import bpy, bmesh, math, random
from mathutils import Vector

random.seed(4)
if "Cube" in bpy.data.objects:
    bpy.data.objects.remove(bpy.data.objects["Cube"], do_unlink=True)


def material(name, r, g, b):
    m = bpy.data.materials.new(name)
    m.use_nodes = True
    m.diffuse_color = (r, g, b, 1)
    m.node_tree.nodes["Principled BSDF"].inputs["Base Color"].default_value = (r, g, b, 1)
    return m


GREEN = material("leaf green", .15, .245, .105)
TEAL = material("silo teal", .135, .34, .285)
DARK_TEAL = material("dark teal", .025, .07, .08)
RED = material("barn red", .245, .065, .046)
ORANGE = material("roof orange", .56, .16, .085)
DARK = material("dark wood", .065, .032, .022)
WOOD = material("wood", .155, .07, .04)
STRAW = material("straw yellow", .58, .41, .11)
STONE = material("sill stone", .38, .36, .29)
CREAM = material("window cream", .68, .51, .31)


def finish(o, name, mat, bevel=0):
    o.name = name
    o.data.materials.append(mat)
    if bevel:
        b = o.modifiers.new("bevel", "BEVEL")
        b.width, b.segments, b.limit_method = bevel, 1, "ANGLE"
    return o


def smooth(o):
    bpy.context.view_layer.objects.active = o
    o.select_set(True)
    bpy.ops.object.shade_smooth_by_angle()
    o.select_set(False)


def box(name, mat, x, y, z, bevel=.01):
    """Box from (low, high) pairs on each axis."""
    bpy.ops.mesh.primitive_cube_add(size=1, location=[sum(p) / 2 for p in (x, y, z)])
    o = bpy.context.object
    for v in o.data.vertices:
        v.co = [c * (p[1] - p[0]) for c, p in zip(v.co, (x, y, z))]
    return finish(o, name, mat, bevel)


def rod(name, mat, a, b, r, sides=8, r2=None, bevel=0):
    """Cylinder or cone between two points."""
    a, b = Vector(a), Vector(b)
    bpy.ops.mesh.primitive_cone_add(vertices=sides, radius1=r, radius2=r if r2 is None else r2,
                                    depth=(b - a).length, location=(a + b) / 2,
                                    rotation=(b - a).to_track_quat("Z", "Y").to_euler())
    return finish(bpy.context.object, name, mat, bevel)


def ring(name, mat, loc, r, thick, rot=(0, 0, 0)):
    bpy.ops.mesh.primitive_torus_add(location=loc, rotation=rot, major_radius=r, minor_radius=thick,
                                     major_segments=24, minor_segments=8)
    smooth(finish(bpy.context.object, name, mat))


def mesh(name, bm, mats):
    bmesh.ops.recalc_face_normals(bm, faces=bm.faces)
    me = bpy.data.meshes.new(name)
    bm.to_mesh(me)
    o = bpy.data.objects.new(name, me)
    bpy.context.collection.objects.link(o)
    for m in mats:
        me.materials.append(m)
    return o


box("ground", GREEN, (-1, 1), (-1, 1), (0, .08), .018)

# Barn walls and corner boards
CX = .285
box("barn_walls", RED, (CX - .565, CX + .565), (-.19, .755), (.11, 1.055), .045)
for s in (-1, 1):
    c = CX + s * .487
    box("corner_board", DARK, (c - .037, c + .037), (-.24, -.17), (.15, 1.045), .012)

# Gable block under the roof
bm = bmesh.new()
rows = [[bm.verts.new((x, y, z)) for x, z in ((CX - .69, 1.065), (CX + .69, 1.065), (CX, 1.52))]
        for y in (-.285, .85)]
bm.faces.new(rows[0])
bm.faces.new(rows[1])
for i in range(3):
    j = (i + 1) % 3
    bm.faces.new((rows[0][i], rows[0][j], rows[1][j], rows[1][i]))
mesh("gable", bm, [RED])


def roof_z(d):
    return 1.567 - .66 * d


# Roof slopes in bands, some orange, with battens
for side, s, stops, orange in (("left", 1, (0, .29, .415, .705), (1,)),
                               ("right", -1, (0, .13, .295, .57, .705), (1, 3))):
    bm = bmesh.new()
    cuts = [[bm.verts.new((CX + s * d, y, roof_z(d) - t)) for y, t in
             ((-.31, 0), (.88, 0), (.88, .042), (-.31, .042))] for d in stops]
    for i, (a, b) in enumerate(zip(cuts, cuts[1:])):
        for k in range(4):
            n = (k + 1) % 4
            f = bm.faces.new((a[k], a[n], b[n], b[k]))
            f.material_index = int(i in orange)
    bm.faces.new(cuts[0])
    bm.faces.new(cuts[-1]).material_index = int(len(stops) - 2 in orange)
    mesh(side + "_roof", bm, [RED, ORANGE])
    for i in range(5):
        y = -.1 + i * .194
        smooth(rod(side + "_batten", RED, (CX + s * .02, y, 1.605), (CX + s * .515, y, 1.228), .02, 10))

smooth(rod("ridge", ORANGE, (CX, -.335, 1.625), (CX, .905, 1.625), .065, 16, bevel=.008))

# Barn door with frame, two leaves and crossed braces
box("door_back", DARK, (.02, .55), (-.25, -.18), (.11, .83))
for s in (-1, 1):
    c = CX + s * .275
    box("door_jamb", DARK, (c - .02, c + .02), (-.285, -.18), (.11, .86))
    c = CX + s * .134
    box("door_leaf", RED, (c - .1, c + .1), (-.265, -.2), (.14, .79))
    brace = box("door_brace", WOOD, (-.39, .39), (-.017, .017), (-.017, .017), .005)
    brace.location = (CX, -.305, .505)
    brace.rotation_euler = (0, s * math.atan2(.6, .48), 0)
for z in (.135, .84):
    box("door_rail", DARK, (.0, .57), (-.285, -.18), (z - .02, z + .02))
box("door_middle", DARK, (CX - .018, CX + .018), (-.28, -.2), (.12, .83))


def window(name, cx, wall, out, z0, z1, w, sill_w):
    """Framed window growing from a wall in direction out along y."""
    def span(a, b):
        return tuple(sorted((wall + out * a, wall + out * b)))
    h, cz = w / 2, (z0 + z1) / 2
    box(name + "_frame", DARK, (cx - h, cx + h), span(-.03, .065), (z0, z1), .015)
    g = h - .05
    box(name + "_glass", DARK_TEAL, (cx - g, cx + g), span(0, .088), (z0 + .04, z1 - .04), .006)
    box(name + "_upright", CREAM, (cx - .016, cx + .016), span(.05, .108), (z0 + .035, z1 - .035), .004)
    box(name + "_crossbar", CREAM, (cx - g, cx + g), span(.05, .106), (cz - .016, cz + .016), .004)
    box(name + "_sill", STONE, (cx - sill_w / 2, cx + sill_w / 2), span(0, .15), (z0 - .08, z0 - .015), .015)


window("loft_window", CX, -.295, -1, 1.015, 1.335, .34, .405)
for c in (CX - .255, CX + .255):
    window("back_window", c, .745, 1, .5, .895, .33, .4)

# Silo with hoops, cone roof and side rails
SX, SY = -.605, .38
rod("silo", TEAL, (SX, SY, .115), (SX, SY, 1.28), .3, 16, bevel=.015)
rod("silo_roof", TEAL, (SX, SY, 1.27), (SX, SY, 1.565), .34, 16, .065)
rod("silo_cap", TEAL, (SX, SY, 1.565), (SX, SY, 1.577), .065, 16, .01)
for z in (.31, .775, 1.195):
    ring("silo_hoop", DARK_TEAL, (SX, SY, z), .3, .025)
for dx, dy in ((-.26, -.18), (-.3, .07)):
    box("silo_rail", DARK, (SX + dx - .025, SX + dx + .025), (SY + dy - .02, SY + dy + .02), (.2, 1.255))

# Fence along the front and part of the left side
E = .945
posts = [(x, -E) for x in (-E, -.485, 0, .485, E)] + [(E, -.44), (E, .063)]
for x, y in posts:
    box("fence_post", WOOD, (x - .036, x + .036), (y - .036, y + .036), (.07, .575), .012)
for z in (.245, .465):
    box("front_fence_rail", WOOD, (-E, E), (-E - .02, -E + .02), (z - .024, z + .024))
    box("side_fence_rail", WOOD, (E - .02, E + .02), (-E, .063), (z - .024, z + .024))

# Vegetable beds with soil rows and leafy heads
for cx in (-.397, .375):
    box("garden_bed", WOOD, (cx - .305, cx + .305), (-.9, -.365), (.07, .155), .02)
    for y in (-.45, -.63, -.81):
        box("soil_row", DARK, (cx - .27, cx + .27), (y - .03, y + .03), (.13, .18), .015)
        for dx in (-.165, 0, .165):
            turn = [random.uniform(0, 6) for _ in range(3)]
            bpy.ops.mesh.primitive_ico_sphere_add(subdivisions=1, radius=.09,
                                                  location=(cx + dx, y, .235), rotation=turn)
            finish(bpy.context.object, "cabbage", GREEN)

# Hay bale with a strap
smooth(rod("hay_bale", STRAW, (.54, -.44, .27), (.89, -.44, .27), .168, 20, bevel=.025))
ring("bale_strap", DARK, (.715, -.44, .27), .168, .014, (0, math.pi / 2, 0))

* What to do: Your task is to reproduce exactly the lines that begin at the line containing "# Fence along" and end at the final line of the data above.

* Your solution:
# Fence along the front and part of the left side
E = .945
posts = [(x, -E) for x in (-E, -.485, 0, .485, E)] + [(E, -.44), (E, .063)]
for x, y in posts:
    box("fence_post", WOOD, (x - .036, x + .036), (y - .036, y + .036), (.07, .575), .012)
for z in (.245, .465):
    box("front_fence_rail", WOOD, (-E, E), (-E - .02, -E + .02), (z - .024, z + .024))
    box("side_fence_rail", WOOD, (E - .02, E + .02), (-E, .063), (z - .024, z + .024))

# Vegetable beds with soil rows and leafy heads
for cx in (-.397, .375):
    box("garden_bed", WOOD, (cx - .305, cx + .305), (-.9, -.365), (.07, .155), .02)
    for y in (-.45, -.63, -.81):
        box("soil_row", DARK, (cx - .27, cx + .27), (y - .03, y + .03), (.13, .18), .015)
        for dx in (-.165, 0, .165):
            turn = [random.uniform(0, 6) for _ in range(3)]
            bpy.ops.mesh.primitive_ico_sphere_add(subdivisions=1, radius=.09,
                                                  location=(cx + dx, y, .235), rotation=turn)
            finish(bpy.context.object, "cabbage", GREEN)

# Hay bale with a strap
smooth(rod("hay_bale", STRAW, (.54, -.44, .27), (.89, -.44, .27), .168, 20, bevel=.025))
ring("bale_strap", DARK, (.715, -.44, .27), .168, .014, (0, math.pi / 2, 0))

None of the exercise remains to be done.